The Court of Appeals of Angers ruled Thursday that custody of an infant born in June 2009 under the anonymous childbirth law in France be granted to its maternal grandparents against the mother’s wishes, overturning the provisions stipulated by the controversial legislation.
“This is truly the beginning of the end for the anonymous childbirth law,” said Jacques Monier, the mother’s attorney.
“It’s a historic ruling by the court. France is allowing national legislation to be overruled by international agreements such as the UN's Convention on the Rights of the Child, which France subscribes to,” Brigitte Bareges, a member of parliament for the ruling UMP party, told AFP.
Known as “Accouchement sous X”, the law allows for any woman to give birth under complete anonymity. It is different from more traditional patient confidentiality laws because no record of the mother’s identity exists, thus ruling out any possibility for the infant's natural mother to be identified.
The dispute over whether a child’s best interest trumps a mother’s right to anonymity resurfaced when Isabelle and Pascal Oger discovered their daughter had given birth to a premature infant in the summer of 2009, and that the child had entered the foster care system.
Despite their daughter’s opposition, the Ogers filed suit for custody and were able to prove kinship through DNA tests performed in October 2009. Once they had collected DNA evidence linking them to the baby, they urged the court in Angers to repeal the status of anonymity and rule according to the child’s best interest.
The court sided with the New York Convention of 1989, which states that a child “has the right to a name and to know who its parents are and to also be raised by them”.

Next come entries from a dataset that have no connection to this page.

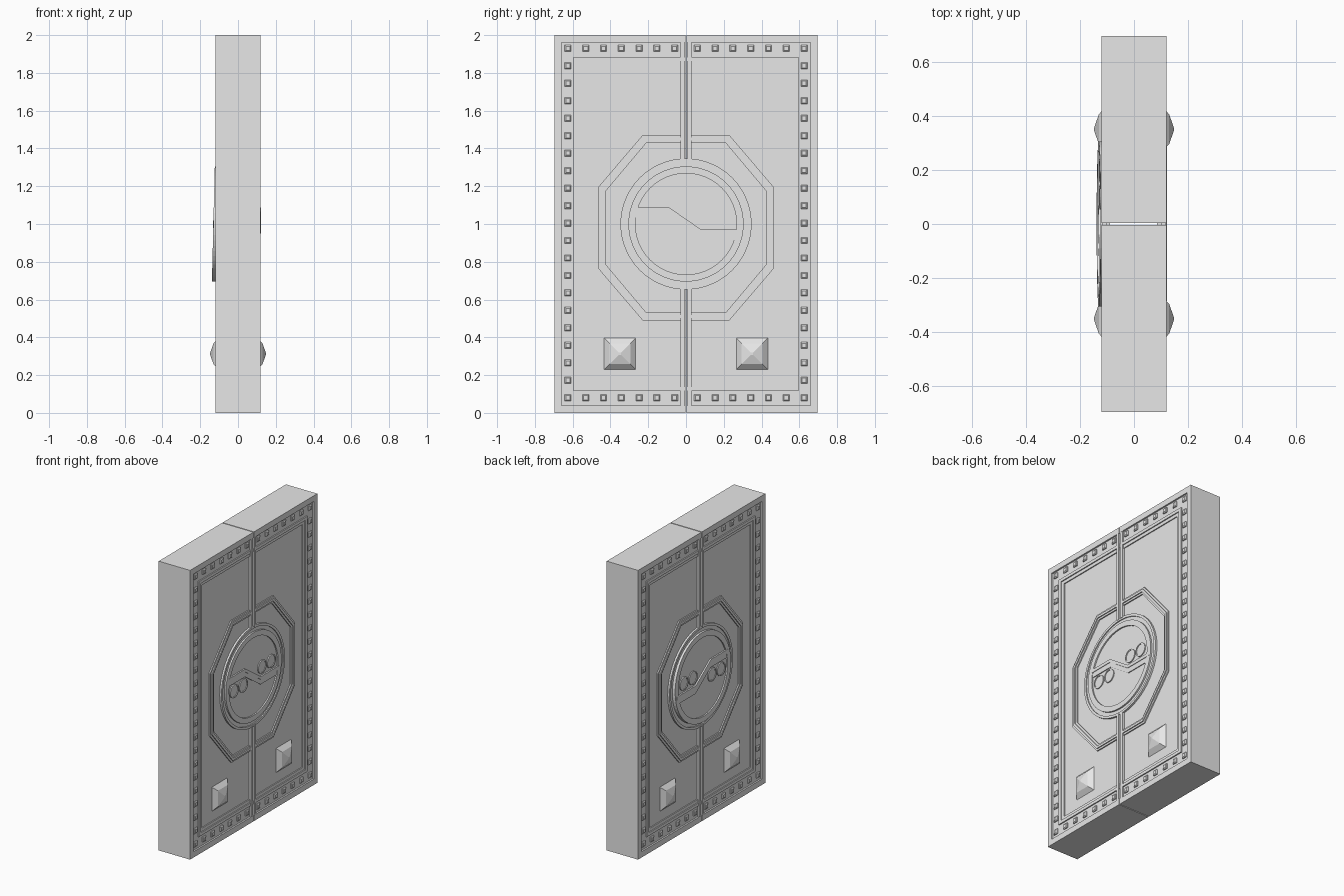
import bpy, bmesh, math

cube = bpy.data.objects.get("Cube")
if cube:
    bpy.data.objects.remove(cube, do_unlink=True)

# One plain grey for the whole door
GREY = (0.8, 0.8, 0.8, 1.0)
grey = bpy.data.materials.new("stone_grey")
grey.use_nodes = True
grey.diffuse_color = GREY
grey.node_tree.nodes["Principled BSDF"].inputs["Base Color"].default_value = GREY

HALF_WIDTH, HEIGHT, FACE, PANEL, SEAM = 0.695, 2.0, 0.12, 0.103, 0.003


def skin(bm, rows, closed=False):
    """Skin closed cross-sections into a solid, capped unless it loops round."""
    verts = [[bm.verts.new(p) for p in row] for row in rows]
    n = len(rows[0])
    pairs = list(zip(verts, verts[1:])) + ([(verts[-1], verts[0])] if closed else [])
    for a, b in pairs:
        for i in range(n):
            j = (i + 1) % n
            bm.faces.new((a[i], a[j], b[j], b[i]))
    if not closed:
        bm.faces.new(verts[0])
        bm.faces.new(verts[-1])


def finish(name, bm):
    bmesh.ops.recalc_face_normals(bm, faces=bm.faces)
    mesh = bpy.data.meshes.new(name)
    bm.to_mesh(mesh)
    bm.free()
    mesh.materials.append(grey)
    ob = bpy.data.objects.new(name, mesh)
    bpy.context.collection.objects.link(ob)
    return ob


def place(point, x, side, tilt):
    # The medallion on the -x face leans out towards its lower edge
    lean = 0.003 + (1.3 - point[1]) * 0.025 if tilt and side < 0 else 0
    return (side * (x + lean), point[0], point[1])


def stack(name, layers, side, tilt=False):
    """Solid through (outline, x) layers."""
    bm = bmesh.new()
    skin(bm, [[place(p, x, side, tilt) for p in pts] for pts, x in layers])
    return finish(name, bm)


def band(name, outer, inner, x0, x1, side, closed=False, tilt=False):
    """Raised moulding between two matching outlines."""
    bm = bmesh.new()
    skin(bm, [[place(o, x0, side, tilt), place(o, x1, side, tilt),
               place(i, x1, side, tilt), place(i, x0, side, tilt)]
              for o, i in zip(outer, inner)], closed)
    return finish(name, bm)


def rect(y0, y1, z0, z1):
    return [(y0, z0), (y1, z0), (y1, z1), (y0, z1)]


def square(y, z, h):
    return rect(y - h, y + h, z - h, z + h)


def circle(r, y=0.0, z=1.0, n=64):
    return [(y + r * math.cos(math.tau * i / n), z + r * math.sin(math.tau * i / n))
            for i in range(n)]


def half_frame(leaf, y, margin):
    return [(leaf * SEAM, HEIGHT - margin), (leaf * y, HEIGHT - margin),
            (leaf * y, margin), (leaf * SEAM, margin)]


def half_octagon(leaf, inset):
    top, side_y, corner_y, corner_z = 0.49 - inset, 0.465 - inset, 0.23 - inset * 0.45, 0.215 - inset * 0.45
    quarter = [(0.028, top), (corner_y, top), (side_y, corner_z)]
    lower = [(y, -z) for y, z in reversed(quarter)]
    return [(leaf * y, 0.98 + z) for y, z in quarter + lower]


def zigzag(shift):
    return [(-0.285, 1.06 + shift), (-0.09, 1.06 + shift),
            (0.08, 0.943 + shift), (0.29, 0.943 + shift)]


# Mouldings: outer y, outer margin, inner y, inner margin, height
FRAMES = {
    "outer_frame": (HALF_WIDTH, 0.0, 0.66, 0.04, FACE),
    "stud_channel": (0.66, 0.04, 0.595, 0.117, 0.109),
    "inner_moulding": (0.595, 0.117, 0.572, 0.138, 0.117),
    "inner_step": (0.572, 0.138, 0.55, 0.16, 0.11),
}

for leaf in (-1, 1):
    word = "left" if leaf > 0 else "right"
    a, b = sorted((leaf * SEAM, leaf * HALF_WIDTH))
    core = rect(a, b, 0, HEIGHT)
    stack(word + "_leaf", [(core, -PANEL), (core, PANEL)], 1)

    for side in (-1, 1):
        tag = f"{word}_{'front' if side > 0 else 'rear'}_"
        for name, (y0, m0, y1, m1, top) in FRAMES.items():
            band(tag + name, half_frame(leaf, y0, m0), half_frame(leaf, y1, m1),
                 PANEL - 0.002, top, side)

        # Octagon moulding in two tiers
        band(tag + "octagon_base", half_octagon(leaf, 0), half_octagon(leaf, 0.042),
             PANEL - 0.002, 0.111, side)
        band(tag + "octagon_ridge", half_octagon(leaf, 0.013), half_octagon(leaf, 0.029),
             PANEL, 0.118, side)

        # Ribs beside the seam, above and below the medallion
        for part, z0, z1 in (("lower", 0, 0.66), ("upper", 1.34, HEIGHT)):
            a, b = sorted((leaf * 0.008, leaf * 0.028))
            rib = rect(a, b, z0, z1)
            stack(f"{tag}{part}_rib", [(rib, PANEL - 0.002), (rib, 0.119)], side)

        # Row of small studs along top, bottom and outer edge
        spots = [(0.625, 0.08 + 0.0925 * i) for i in range(21)]
        spots += [(0.06 + 0.0942 * i, z) for i in range(6) for z in (0.08, 1.93)]
        bm = bmesh.new()
        for y, z in spots:
            skin(bm, [[place(p, x, side, False) for p in square(leaf * y, z, h)]
                      for h, x in ((0.017, 0.105), (0.017, 0.115), (0.011, 0.12))])
        finish(tag + "studs", bm)

        # Large pyramid boss
        stack(tag + "pyramid_boss",
              [(square(leaf * 0.35, 0.313, h), x)
               for h, x in ((0.087, 0.1), (0.055, 0.13), (0.006, 0.147))], side)

# Round medallion on each face
for side in (-1, 1):
    tag = "front_" if side > 0 else "rear_"
    band(tag + "collar", circle(0.347), circle(0.33), 0.1, 0.116, side, True)
    band(tag + "collar_step", circle(0.33), circle(0.3), 0.1, 0.109, side, True)
    stack(tag + "medallion_disc", [(circle(0.305), 0.085), (circle(0.305), 0.111)], side, True)
    band(tag + "medallion_rim", circle(0.305), circle(0.268), 0.1, 0.12, side, True, True)
    band(tag + "zigzag_bar", zigzag(0.028), zigzag(-0.028), 0.1, 0.117, side, tilt=True)
    band(tag + "zigzag_ridge", zigzag(0.028), zigzag(0.006), 0.1, 0.121, side, tilt=True)
    for i, (y, z) in enumerate(((-0.205, 0.977), (-0.105, 0.977), (0.1, 1.03), (0.2, 1.03))):
        stack(f"{tag}button_{i}", [(circle(0.045, y, z, 24), 0.1), (circle(0.045, y, z, 24), 0.114)],
              side, True)
        band(f"{tag}button_rim_{i}", circle(0.046, y, z, 24), circle(0.038, y, z, 24),
             0.1, 0.118, side, True, True)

“This gives us great satisfaction, we could hardly believe it”, Pascal Oger declared. “Now we must get everything ready to welcome our granddaughter…we hope one day our daughter too will want to be with her child,” he added.
Whose rights are right?
Hélène Poivey-Leclercq, a Paris-based attorney who specializes in family rights says this is only the first in a possible string of similar decisions. “Prior to this case, there was a sort of Berlin Wall that existed between the child and the unknown family. This case gives us a small opening and we’ll have to wait and see what happens next,” she told AFP.
For the UMP's Bareges, this court proceeding demonstrates that France is “looking for a way to balance the protection of the mother with the rights of children”. The French lawmaker cautioned that this was a very particular case since the maternal grandparents were suing the state for custody.
However, when Lauren Berrue, the grandparents’ lawyer, was asked if this case marked the end of the “Accouchement sous x” law, he replied, “it’s most certainly the end of absolute secrecy”.